Damon Smith, Extension Field Crops Pathologist, Department of Plant Pathology, University of Wisconsin-Madison
Roger Schmidt, Nutrient and Pest Management Program, University of Wisconsin-Madison
No new county level first-detects of tar spot in Wisconsin have been added to the national tar spot map this week (Fig. 1). This week we are seeing just a a handful of new counties added in the Midwest corn belt. Note that all county level confirmations for 2020 are in areas where the disease has been previously reported.
Figure 2 shows the calculated risk from Tarspotter (our smartphone prediction tool for tar spot) for July 29, 2020, for various locations in Wisconsin. The action threshold for high risk is 75% using the updated Tarspotter model for 2020. As you can see, the present risk has continued to decline overall for the entire state with the exception of the far Northwest, where there is not a history of tar spot. Continued dryer and warm weather is less conducive for the development of tar spot, thus we see the risk continuing to decline. So while we can find tar spot in handful of fields, progress of the disease is slow.

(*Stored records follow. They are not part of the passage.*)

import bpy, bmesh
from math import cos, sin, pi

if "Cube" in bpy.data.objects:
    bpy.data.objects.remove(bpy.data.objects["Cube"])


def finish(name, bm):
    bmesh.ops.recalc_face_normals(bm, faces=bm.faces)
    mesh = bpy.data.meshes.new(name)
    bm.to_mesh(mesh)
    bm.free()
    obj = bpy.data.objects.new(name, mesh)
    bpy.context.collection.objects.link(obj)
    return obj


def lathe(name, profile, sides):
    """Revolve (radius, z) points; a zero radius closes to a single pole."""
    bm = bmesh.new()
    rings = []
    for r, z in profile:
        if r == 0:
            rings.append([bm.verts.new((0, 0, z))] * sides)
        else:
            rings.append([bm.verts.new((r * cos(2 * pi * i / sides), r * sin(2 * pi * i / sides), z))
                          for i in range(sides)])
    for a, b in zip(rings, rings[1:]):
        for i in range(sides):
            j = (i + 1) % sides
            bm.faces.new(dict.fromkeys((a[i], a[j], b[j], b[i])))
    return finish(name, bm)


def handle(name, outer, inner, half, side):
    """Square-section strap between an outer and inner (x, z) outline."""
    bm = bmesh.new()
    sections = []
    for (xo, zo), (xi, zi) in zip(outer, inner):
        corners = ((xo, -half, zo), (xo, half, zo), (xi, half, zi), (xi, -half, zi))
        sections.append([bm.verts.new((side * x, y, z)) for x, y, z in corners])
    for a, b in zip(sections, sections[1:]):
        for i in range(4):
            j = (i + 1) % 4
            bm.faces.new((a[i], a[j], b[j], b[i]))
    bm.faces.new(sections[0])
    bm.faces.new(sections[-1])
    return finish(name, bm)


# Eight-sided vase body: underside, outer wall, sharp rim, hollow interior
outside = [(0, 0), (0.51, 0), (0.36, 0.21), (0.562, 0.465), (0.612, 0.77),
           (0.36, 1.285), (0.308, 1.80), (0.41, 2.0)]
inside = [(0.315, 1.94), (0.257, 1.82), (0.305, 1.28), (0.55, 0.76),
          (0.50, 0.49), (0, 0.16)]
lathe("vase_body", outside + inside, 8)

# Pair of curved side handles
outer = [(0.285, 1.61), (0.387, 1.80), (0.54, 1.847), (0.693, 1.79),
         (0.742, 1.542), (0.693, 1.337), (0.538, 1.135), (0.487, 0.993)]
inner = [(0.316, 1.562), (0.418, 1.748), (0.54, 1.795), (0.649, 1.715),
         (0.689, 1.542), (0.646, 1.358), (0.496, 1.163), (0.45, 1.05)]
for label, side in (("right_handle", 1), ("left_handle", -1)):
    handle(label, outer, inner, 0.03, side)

Remember, tar spot is favored by persistent temperatures between 60 and 70 F and high relative humidity averaging above 75% for a 30-day period, accompanied by extended periods of leaf wetness caused by dew, rain, or irrigation events. The newest Tarspotter tool captures all of these aspects and balances these in the calculations of risk in the map above.
Tassels and silks have been out in the southern portion of the state. We are now in the tail-end of the window of opportunity for a fungicide application if you feel the risk for disease, including tar spot, is warranted. While tar spot is slow to develop, we have seen gray leaf spot (GLS) developing in the lower canopy and moving up. We continue to also scout for southern rust, but have had no confirmations of this disease so far in Wisconsin.
Do some scouting and check weather reports. If it is dry in your area and has been hot, then no disease may be present. You might be able to hold off on that fungicide application. If it has been humid and rainy and you have some disease present in the lower canopy, then a fungicide application might be warranted. Now is the critical time to pay attention to disease development and make a final fungicide spray decision. See my previous post for more information about making the decision to spray fungicide on corn.
More Tar Spot Information